[Saved entries]
╔══

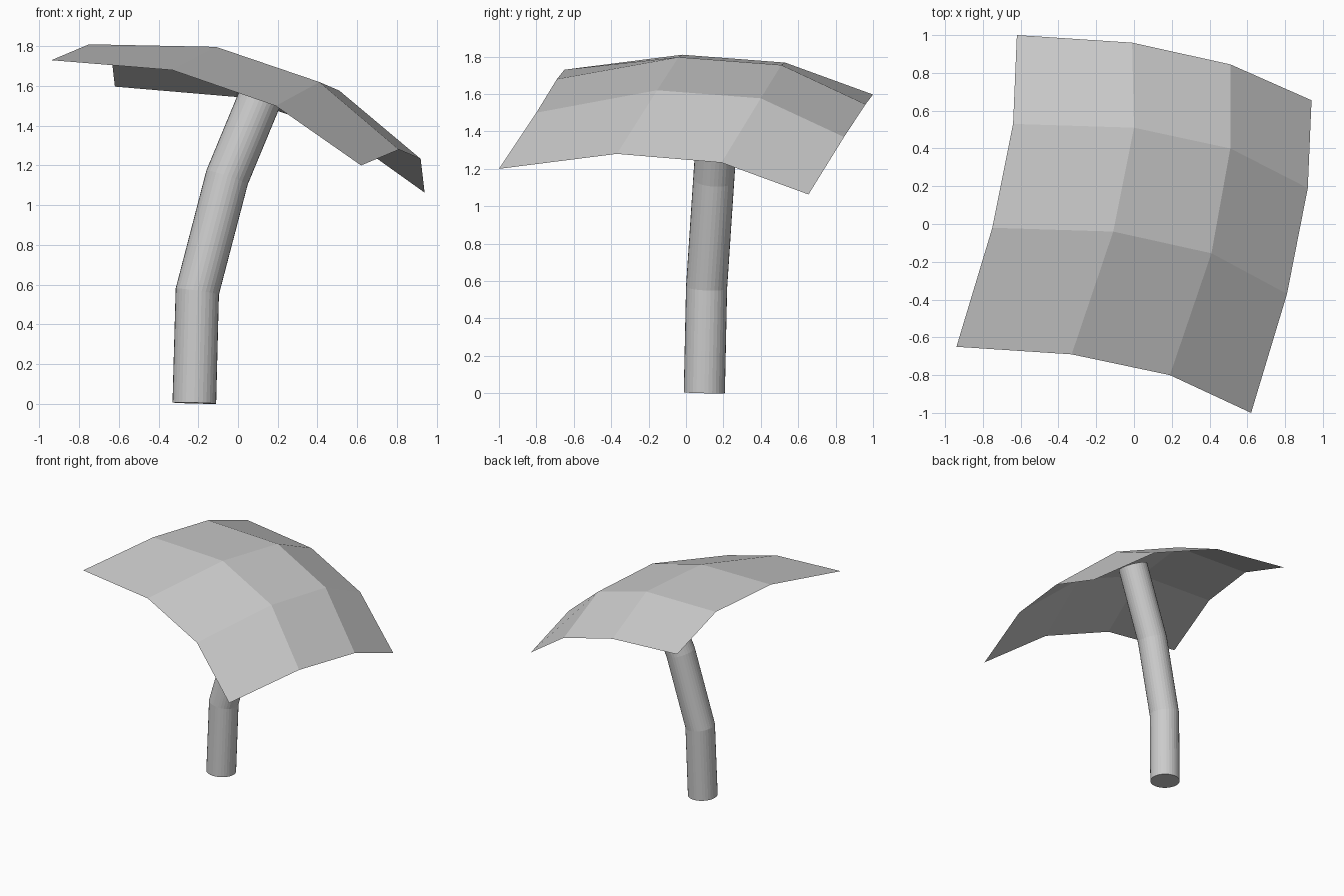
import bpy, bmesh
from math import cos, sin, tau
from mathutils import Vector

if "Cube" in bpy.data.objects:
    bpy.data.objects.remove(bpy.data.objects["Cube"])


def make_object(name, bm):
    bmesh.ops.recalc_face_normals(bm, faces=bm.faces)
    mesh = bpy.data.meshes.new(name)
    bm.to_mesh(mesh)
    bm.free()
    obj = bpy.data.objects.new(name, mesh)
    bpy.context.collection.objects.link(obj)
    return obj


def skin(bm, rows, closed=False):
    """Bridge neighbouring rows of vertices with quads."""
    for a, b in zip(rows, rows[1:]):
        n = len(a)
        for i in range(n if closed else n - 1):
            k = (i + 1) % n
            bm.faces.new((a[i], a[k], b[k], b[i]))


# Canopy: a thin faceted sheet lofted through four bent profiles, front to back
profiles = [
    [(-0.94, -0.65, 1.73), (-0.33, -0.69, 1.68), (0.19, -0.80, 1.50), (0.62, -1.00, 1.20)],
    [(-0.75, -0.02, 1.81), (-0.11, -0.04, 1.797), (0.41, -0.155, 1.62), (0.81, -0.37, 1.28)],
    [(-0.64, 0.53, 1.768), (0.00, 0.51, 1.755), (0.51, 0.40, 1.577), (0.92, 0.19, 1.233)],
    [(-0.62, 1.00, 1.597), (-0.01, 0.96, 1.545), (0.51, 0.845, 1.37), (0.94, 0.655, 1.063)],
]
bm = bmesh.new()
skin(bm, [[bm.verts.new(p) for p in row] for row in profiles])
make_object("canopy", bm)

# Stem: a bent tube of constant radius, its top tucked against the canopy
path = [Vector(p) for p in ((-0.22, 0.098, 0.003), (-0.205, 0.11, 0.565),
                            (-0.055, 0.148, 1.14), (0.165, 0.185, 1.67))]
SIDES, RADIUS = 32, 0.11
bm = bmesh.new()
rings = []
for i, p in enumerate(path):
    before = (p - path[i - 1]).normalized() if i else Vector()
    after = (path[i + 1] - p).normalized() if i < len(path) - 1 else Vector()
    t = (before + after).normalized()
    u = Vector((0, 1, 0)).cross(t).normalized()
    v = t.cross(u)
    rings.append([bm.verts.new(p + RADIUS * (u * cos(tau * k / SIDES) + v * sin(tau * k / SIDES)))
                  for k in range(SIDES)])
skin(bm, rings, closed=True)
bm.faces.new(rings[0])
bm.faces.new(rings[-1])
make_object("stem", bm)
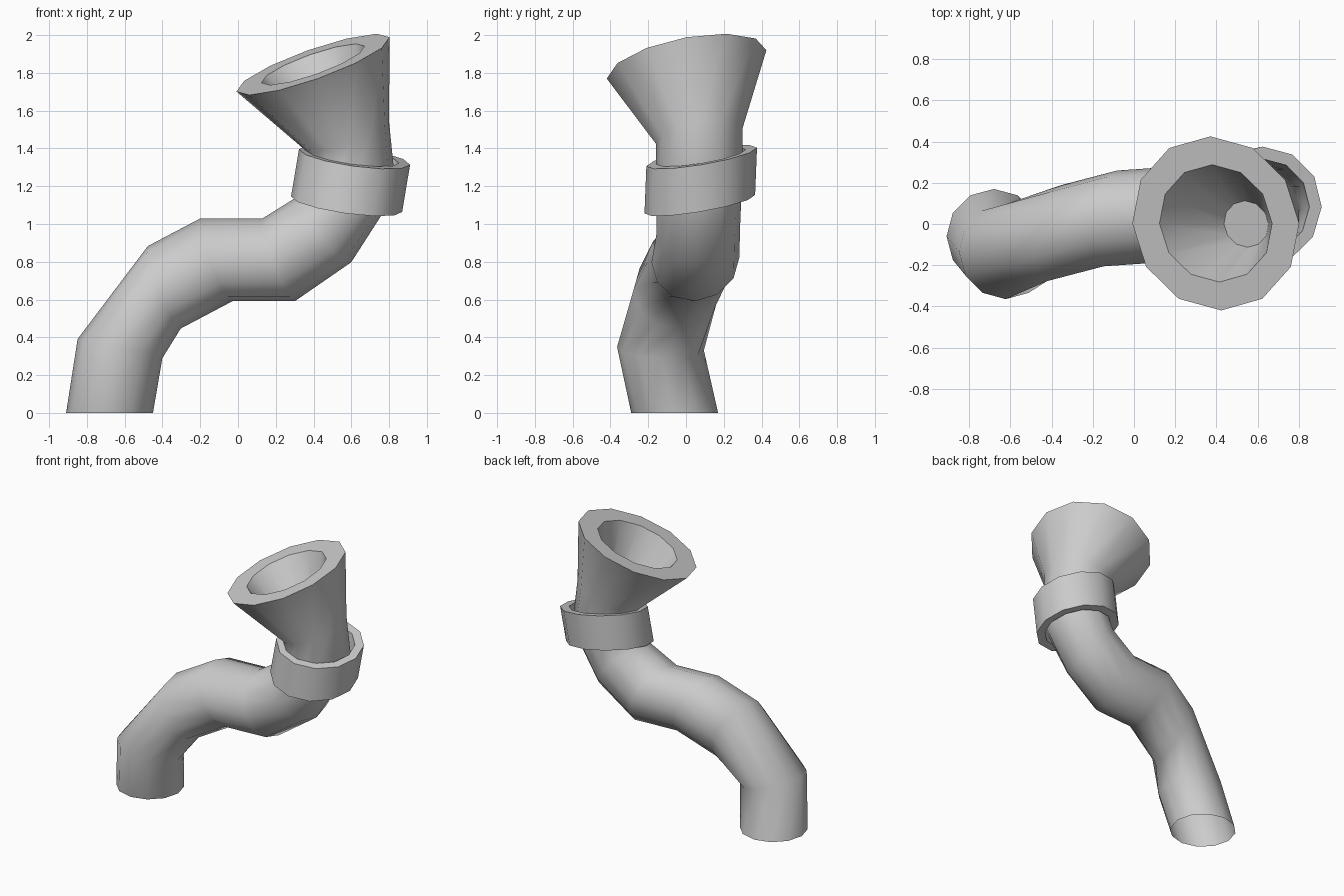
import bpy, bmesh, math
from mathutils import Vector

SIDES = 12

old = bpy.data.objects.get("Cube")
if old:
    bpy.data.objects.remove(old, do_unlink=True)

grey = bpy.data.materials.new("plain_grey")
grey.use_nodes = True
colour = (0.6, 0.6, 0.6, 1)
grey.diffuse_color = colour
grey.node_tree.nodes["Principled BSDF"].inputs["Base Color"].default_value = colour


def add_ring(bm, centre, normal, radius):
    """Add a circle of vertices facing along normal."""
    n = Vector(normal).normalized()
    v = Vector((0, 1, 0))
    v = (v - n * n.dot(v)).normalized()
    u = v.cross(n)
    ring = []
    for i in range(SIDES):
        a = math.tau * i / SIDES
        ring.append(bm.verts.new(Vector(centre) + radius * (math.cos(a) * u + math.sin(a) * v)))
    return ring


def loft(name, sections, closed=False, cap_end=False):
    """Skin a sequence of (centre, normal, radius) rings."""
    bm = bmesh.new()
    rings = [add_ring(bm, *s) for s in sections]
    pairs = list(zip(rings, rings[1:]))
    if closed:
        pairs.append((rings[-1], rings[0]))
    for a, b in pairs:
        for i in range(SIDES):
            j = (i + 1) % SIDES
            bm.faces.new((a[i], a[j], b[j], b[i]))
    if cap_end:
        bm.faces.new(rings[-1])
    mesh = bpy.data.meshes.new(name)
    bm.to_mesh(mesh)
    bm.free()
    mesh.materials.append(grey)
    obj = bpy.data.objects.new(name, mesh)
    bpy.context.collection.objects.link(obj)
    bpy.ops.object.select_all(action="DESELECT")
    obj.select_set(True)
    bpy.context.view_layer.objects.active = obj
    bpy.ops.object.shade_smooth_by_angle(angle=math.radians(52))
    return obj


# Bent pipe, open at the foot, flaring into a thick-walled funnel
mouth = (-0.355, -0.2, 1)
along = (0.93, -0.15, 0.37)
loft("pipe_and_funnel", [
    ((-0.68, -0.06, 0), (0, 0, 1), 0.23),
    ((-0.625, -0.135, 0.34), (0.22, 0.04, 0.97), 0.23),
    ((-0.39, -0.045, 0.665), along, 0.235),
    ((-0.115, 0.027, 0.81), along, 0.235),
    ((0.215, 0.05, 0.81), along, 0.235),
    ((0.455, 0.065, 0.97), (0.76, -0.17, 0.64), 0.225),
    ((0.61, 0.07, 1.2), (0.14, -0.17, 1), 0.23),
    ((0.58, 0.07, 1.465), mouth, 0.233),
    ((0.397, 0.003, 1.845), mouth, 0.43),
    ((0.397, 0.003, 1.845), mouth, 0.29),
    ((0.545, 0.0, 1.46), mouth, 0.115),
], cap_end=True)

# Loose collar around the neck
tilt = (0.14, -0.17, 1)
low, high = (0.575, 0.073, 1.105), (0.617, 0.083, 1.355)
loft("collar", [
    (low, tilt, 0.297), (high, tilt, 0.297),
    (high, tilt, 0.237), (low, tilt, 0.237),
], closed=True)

╚══

#### TASK BRIEF
Would you reproduce the records exactly as they stand, but without the pictures?

#### EXERCISE ANSWER
import bpy, bmesh
from math import cos, sin, tau
from mathutils import Vector

if "Cube" in bpy.data.objects:
    bpy.data.objects.remove(bpy.data.objects["Cube"])


def make_object(name, bm):
    bmesh.ops.recalc_face_normals(bm, faces=bm.faces)
    mesh = bpy.data.meshes.new(name)
    bm.to_mesh(mesh)
    bm.free()
    obj = bpy.data.objects.new(name, mesh)
    bpy.context.collection.objects.link(obj)
    return obj


def skin(bm, rows, closed=False):
    """Bridge neighbouring rows of vertices with quads."""
    for a, b in zip(rows, rows[1:]):
        n = len(a)
        for i in range(n if closed else n - 1):
            k = (i + 1) % n
            bm.faces.new((a[i], a[k], b[k], b[i]))


# Canopy: a thin faceted sheet lofted through four bent profiles, front to back
profiles = [
    [(-0.94, -0.65, 1.73), (-0.33, -0.69, 1.68), (0.19, -0.80, 1.50), (0.62, -1.00, 1.20)],
    [(-0.75, -0.02, 1.81), (-0.11, -0.04, 1.797), (0.41, -0.155, 1.62), (0.81, -0.37, 1.28)],
    [(-0.64, 0.53, 1.768), (0.00, 0.51, 1.755), (0.51, 0.40, 1.577), (0.92, 0.19, 1.233)],
    [(-0.62, 1.00, 1.597), (-0.01, 0.96, 1.545), (0.51, 0.845, 1.37), (0.94, 0.655, 1.063)],
]
bm = bmesh.new()
skin(bm, [[bm.verts.new(p) for p in row] for row in profiles])
make_object("canopy", bm)

# Stem: a bent tube of constant radius, its top tucked against the canopy
path = [Vector(p) for p in ((-0.22, 0.098, 0.003), (-0.205, 0.11, 0.565),
                            (-0.055, 0.148, 1.14), (0.165, 0.185, 1.67))]
SIDES, RADIUS = 32, 0.11
bm = bmesh.new()
rings = []
for i, p in enumerate(path):
    before = (p - path[i - 1]).normalized() if i else Vector()
    after = (path[i + 1] - p).normalized() if i < len(path) - 1 else Vector()
    t = (before + after).normalized()
    u = Vector((0, 1, 0)).cross(t).normalized()
    v = t.cross(u)
    rings.append([bm.verts.new(p + RADIUS * (u * cos(tau * k / SIDES) + v * sin(tau * k / SIDES)))
                  for k in range(SIDES)])
skin(bm, rings, closed=True)
bm.faces.new(rings[0])
bm.faces.new(rings[-1])
make_object("stem", bm)
import bpy, bmesh, math
from mathutils import Vector

SIDES = 12

old = bpy.data.objects.get("Cube")
if old:
    bpy.data.objects.remove(old, do_unlink=True)

grey = bpy.data.materials.new("plain_grey")
grey.use_nodes = True
colour = (0.6, 0.6, 0.6, 1)
grey.diffuse_color = colour
grey.node_tree.nodes["Principled BSDF"].inputs["Base Color"].default_value = colour


def add_ring(bm, centre, normal, radius):
    """Add a circle of vertices facing along normal."""
    n = Vector(normal).normalized()
    v = Vector((0, 1, 0))
    v = (v - n * n.dot(v)).normalized()
    u = v.cross(n)
    ring = []
    for i in range(SIDES):
        a = math.tau * i / SIDES
        ring.append(bm.verts.new(Vector(centre) + radius * (math.cos(a) * u + math.sin(a) * v)))
    return ring


def loft(name, sections, closed=False, cap_end=False):
    """Skin a sequence of (centre, normal, radius) rings."""
    bm = bmesh.new()
    rings = [add_ring(bm, *s) for s in sections]
    pairs = list(zip(rings, rings[1:]))
    if closed:
        pairs.append((rings[-1], rings[0]))
    for a, b in pairs:
        for i in range(SIDES):
            j = (i + 1) % SIDES
            bm.faces.new((a[i], a[j], b[j], b[i]))
    if cap_end:
        bm.faces.new(rings[-1])
    mesh = bpy.data.meshes.new(name)
    bm.to_mesh(mesh)
    bm.free()
    mesh.materials.append(grey)
    obj = bpy.data.objects.new(name, mesh)
    bpy.context.collection.objects.link(obj)
    bpy.ops.object.select_all(action="DESELECT")
    obj.select_set(True)
    bpy.context.view_layer.objects.active = obj
    bpy.ops.object.shade_smooth_by_angle(angle=math.radians(52))
    return obj


# Bent pipe, open at the foot, flaring into a thick-walled funnel
mouth = (-0.355, -0.2, 1)
along = (0.93, -0.15, 0.37)
loft("pipe_and_funnel", [
    ((-0.68, -0.06, 0), (0, 0, 1), 0.23),
    ((-0.625, -0.135, 0.34), (0.22, 0.04, 0.97), 0.23),
    ((-0.39, -0.045, 0.665), along, 0.235),
    ((-0.115, 0.027, 0.81), along, 0.235),
    ((0.215, 0.05, 0.81), along, 0.235),
    ((0.455, 0.065, 0.97), (0.76, -0.17, 0.64), 0.225),
    ((0.61, 0.07, 1.2), (0.14, -0.17, 1), 0.23),
    ((0.58, 0.07, 1.465), mouth, 0.233),
    ((0.397, 0.003, 1.845), mouth, 0.43),
    ((0.397, 0.003, 1.845), mouth, 0.29),
    ((0.545, 0.0, 1.46), mouth, 0.115),
], cap_end=True)

# Loose collar around the neck
tilt = (0.14, -0.17, 1)
low, high = (0.575, 0.073, 1.105), (0.617, 0.083, 1.355)
loft("collar", [
    (low, tilt, 0.297), (high, tilt, 0.297),
    (high, tilt, 0.237), (low, tilt, 0.237),
], closed=True)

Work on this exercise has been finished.